Both demographic groups say risk is a significant problem when it comes to life online. Both also admit that finding help can be hard. Some 74% of teens and 73% of adults say online risks are a “big problem,” while 65% of teens say they know where to find useful resources, compared to just 39% of adults. Both percentages are up from last year when 60% of teens and 37% of adults said they knew where to turn for assistance. In addition, 41% of teenagers and 44% of grown-ups said tracking down resources to assist with online risks can be “somewhat to extremely” difficult.
The findings are from Microsoft’s latest research into aspects of digital civility – encouraging safer, healthier and more respectful online interactions among all people. The study, “Civility, Safety and Interaction Online – 2019,” polled teens aged 13-17 and adults aged 18-74 about their exposure to 21 different online risks. This latest research builds on similar studies we’ve undertaken each year for the last three years.
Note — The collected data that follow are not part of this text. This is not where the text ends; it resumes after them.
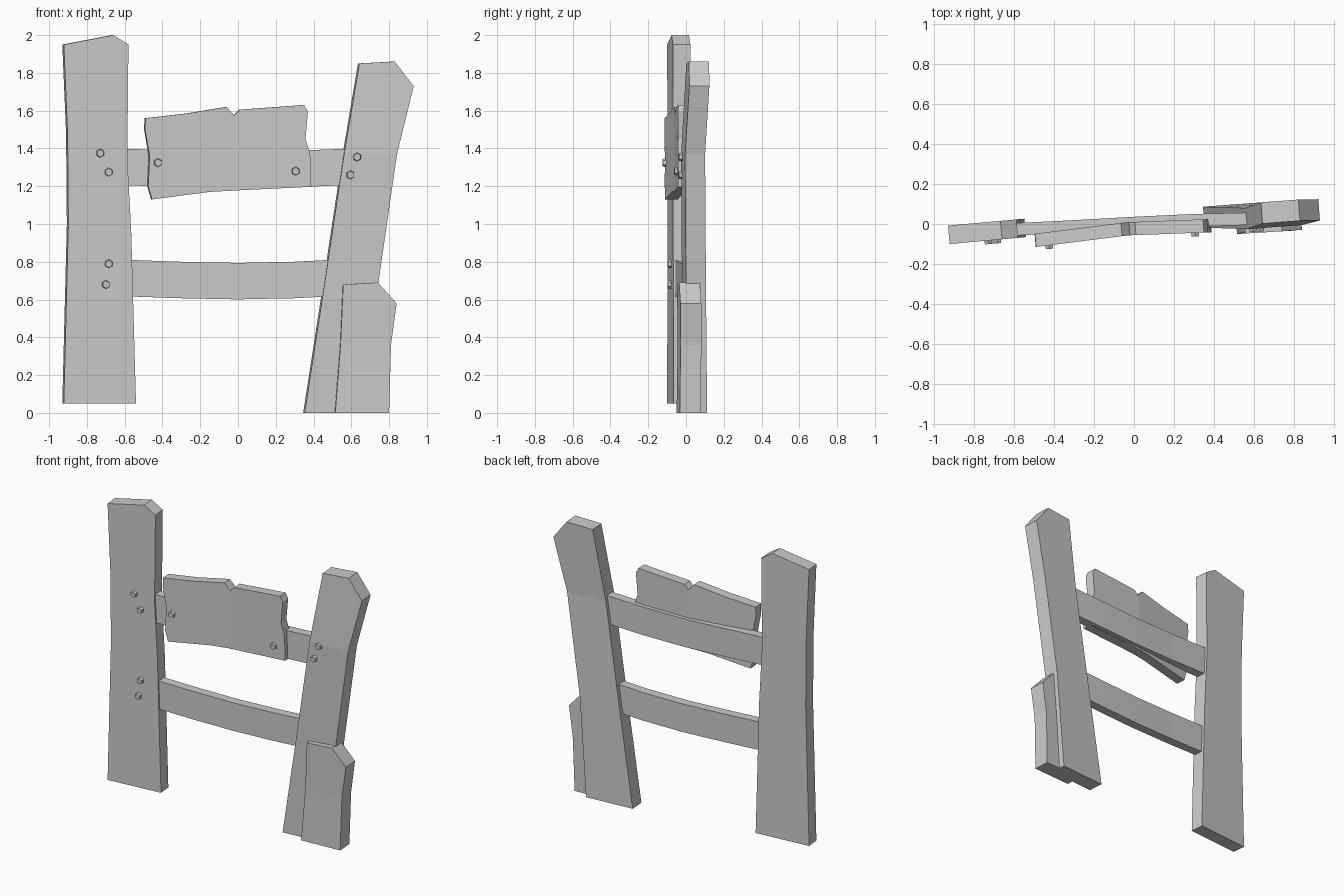
import bpy, bmesh, math
from mathutils import Vector, Matrix

if "Cube" in bpy.data.objects:
    bpy.data.objects.remove(bpy.data.objects["Cube"])


def interp(knots, t):
    for (a, ya), (b, yb) in zip(knots, knots[1:]):
        if t <= b:
            break
    return ya + (yb - ya) * (t - a) / (b - a)


def finish(bm, name):
    bmesh.ops.recalc_face_normals(bm, faces=bm.faces)
    me = bpy.data.meshes.new(name)
    bm.to_mesh(me)
    bm.free()
    ob = bpy.data.objects.new(name, me)
    bpy.context.collection.objects.link(ob)
    return ob


def plank(name, outline, thick, axis, knots, slope=0.0, lean=None):
    """Front outline (x, z), bent in y at the knots along axis, then thickened.
    Returns the function giving the front surface depth."""
    lean = slope if lean is None else lean

    def depth(x, z):
        return slope * x + interp(knots, x if axis == 0 else z)

    bm = bmesh.new()
    bm.faces.new([bm.verts.new((x, 0, z)) for x, z in outline])
    normal = Vector((1, 0, 0)) if axis == 0 else Vector((0, 0, 1))
    for pos, _ in knots[1:-1]:
        bmesh.ops.bisect_plane(bm, geom=bm.verts[:] + bm.edges[:] + bm.faces[:],
                               plane_co=normal * pos, plane_no=normal)
    for v in bm.verts:
        v.co.y = depth(v.co.x, v.co.z)
    ext = bmesh.ops.extrude_face_region(bm, geom=bm.faces[:], use_keep_orig=True)
    back = [g for g in ext["geom"] if isinstance(g, bmesh.types.BMVert)]
    bmesh.ops.translate(bm, verts=back, vec=(-lean * thick, thick, 0))
    finish(bm, name)
    return depth


def bolt(name, x, z, depth, lean):
    bm = bmesh.new()
    # Hexagonal head tapering towards the front
    m = (Matrix.Translation((x, depth(x, z) + 0.005, z)) @ Matrix.Rotation(lean, 4, 'Z')
         @ Matrix.Rotation(math.pi / 2, 4, 'X') @ Matrix.Rotation(math.pi / 6, 4, 'Z'))
    bmesh.ops.create_cone(bm, cap_ends=True, segments=6, radius1=0.028,
                          radius2=0.020, depth=0.045, matrix=m)
    # Put a corner on the left and right of the hexagon
    pts = [v.co for v in bm.verts]
    if max(p.x for p in pts) - x < 0.027:
        bmesh.ops.rotate(bm, verts=bm.verts, cent=(x, 0, z),
                         matrix=Matrix.Rotation(math.pi / 6, 3, 'Y'))
    finish(bm, name)


# Upright posts
left = plank("left_post", [
    (-.922, .05), (-.898, 1.0), (-.902, 1.48), (-.922, 1.95), (-.66, 2.0),
    (-.58, 1.95), (-.586, 1.35), (-.565, .95), (-.54, .05)],
    .092, 1, [(0, -.017), (2, -.017)], .09)
right = plank("right_post", [
    (.353, 0), (.458, .68), (.562, 1.37), (.643, 1.85), (.83, 1.86),
    (.93, 1.73), (.842, 1.37), (.742, .68), (.69, 0)],
    .106, 1, [(0, -.046), (.68, -.056), (1.37, -.068), (1.86, -.046)], .075)

# Short brace at the foot of the right post
plank("foot_brace", [
    (.515, 0), (.543, .36), (.557, .68), (.74, .69), (.84, .58), (.81, .36), (.80, 0)],
    .11, 1, [(0, -.081), (.36, -.077), (.69, -.081)], .06)

# Sagging cross rails, ends buried in the posts
for name, top, x_end in (("upper_rail", 1.40, .62), ("lower_rail", .812, .53)):
    xs = (-.64, -.3, 0, .3, x_end)
    sag = (0, -.012, -.018, -.012, 0)
    outline = [(x, top + s) for x, s in zip(xs, sag)]
    outline += [(x, top - .193 + s) for x, s in zip(xs[::-1], sag[::-1])]
    plank(name, outline, .062, 0,
          [(-.64, -.06), (-.3, -.043), (0, -.026), (.3, -.012), (.62, -.004)], 0, .05)

# Weathered sign board with a notch in the top edge
sign = plank("sign_board", [
    (-.49, 1.56), (-.27, 1.585), (-.06, 1.62), (-.02, 1.575), (.01, 1.605),
    (.35, 1.63), (.37, 1.595), (.357, 1.45), (.382, 1.37), (.388, 1.197),
    (0, 1.178), (-.15, 1.17), (-.455, 1.13), (-.475, 1.2), (-.468, 1.36), (-.492, 1.5)],
    .066, 0, [(-.5, -.116), (-.26, -.086), (-.03, -.057), (.4, -.041)], 0, .08)

# Bolts
groups = (("left_post_bolt", left, .09, [(-.73, 1.375), (-.685, 1.275), (-.685, .79), (-.70, .68)]),
          ("right_post_bolt", right, .075, [(.63, 1.355), (.595, 1.26)]),
          ("sign_bolt", sign, .08, [(-.425, 1.325), (.305, 1.28)]))
for name, depth, lean, spots in groups:
    for i, (x, z) in enumerate(spots):
        bolt(f"{name}_{i + 1}", x, z, depth, lean)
Previous projects polled the same demographic groups in 14, 22 and 23 countries, respectively. A total of 12,520 individuals participated in this year’s study, and we’ve surveyed more than 44,000 people on these topics since 2016. Full results of this latest poll will be released in conjunction with international Safer Internet Day 2020 on February 11.
Confidence in facing online risks
While two-thirds of teens say they know where to find help with online risks, their self-assuredness in managing online risk exposure is slightly lower than that of adults. Just under half of the teens surveyed (48%) said they were confident in handling online risks versus just over half of the adults (52%). To help build those confidence levels, check out our resources guide, which offers primary and secondary sources for all 21 risks covered in our survey. Additional information about a wide range of online activities and potential risks and harm can be found on the resources page of our website.
A lack of confidence in knowing where to find help can contribute to concerns about online risks in general. Additionally, as survey results have shown for the past few years, consequences and pain from online risk exposure are real. According to our latest findings, 71% of teens and 65% of adults are “somewhat to extremely” worried about encountering online risks, while even higher percentages of both groups have faced consequences from digital risk exposure: three quarters of teens (75%) and 77% of adults. Consequences range from declining to participate in social media and heightened stress levels, to losing trust in others online or offline, losing sleep and even contemplating suicide. This year, 14% of respondents said they had thoughts of suicide following an online issue, double the percentage from two years ago.
Microsoft’s Digital Civility Challenge
We’re making this preliminary research available on World Kindness Day to again call attention to Microsoft’s Digital Civility Challenge – four basic tenets for life online to encourage kinder, more empathetic and more respectful interactions. We’d never want to thwart debate, discussion or the free flow of ideas; it’s just important that those interactions take place free of name-calling and abuse. Specifically, we’re encouraging people to:
- Live the “Golden Rule” and treat others as you would like to be treated by leading with empathy, compassion and kindness, and affording everyone respect and dignity both online and off.
- Respect differences by honoring diverse opinions and perspectives and, when disagreements surface, engage thoughtfully by avoiding name-calling and abuse.
- Pause before replying to comments or posts you disagree with and refrain from posting or sending anything that could hurt someone, damage a reputation or threaten someone’s safety.
- Stand up for yourself and others if it’s safe and prudent to do so; report illegal and abusive content and behavior, and preserve evidence.
As we approach the close of 2019 and prepare for Safer Internet Day 2020, we’ll be ushering in not only a new year, but a new decade. We’ll kick off 2020 with a series of predictions from teens and adults about various aspects of online life over the next ten years. By embracing the Digital Civility Challenge and other common-sense habits and practices, we can help make the 2020s the safest and most respectful decade yet.
To learn more about digital civility and how you can help advance these practical ideals for online interaction, visit www.microsoft.com/digitalcivility. For more on digital safety generally, visit our website, “like” us on Facebook and follow us on Twitter.
 The 21 risks span four broad categories: behavioral, sexual, reputational and personal/intrusive.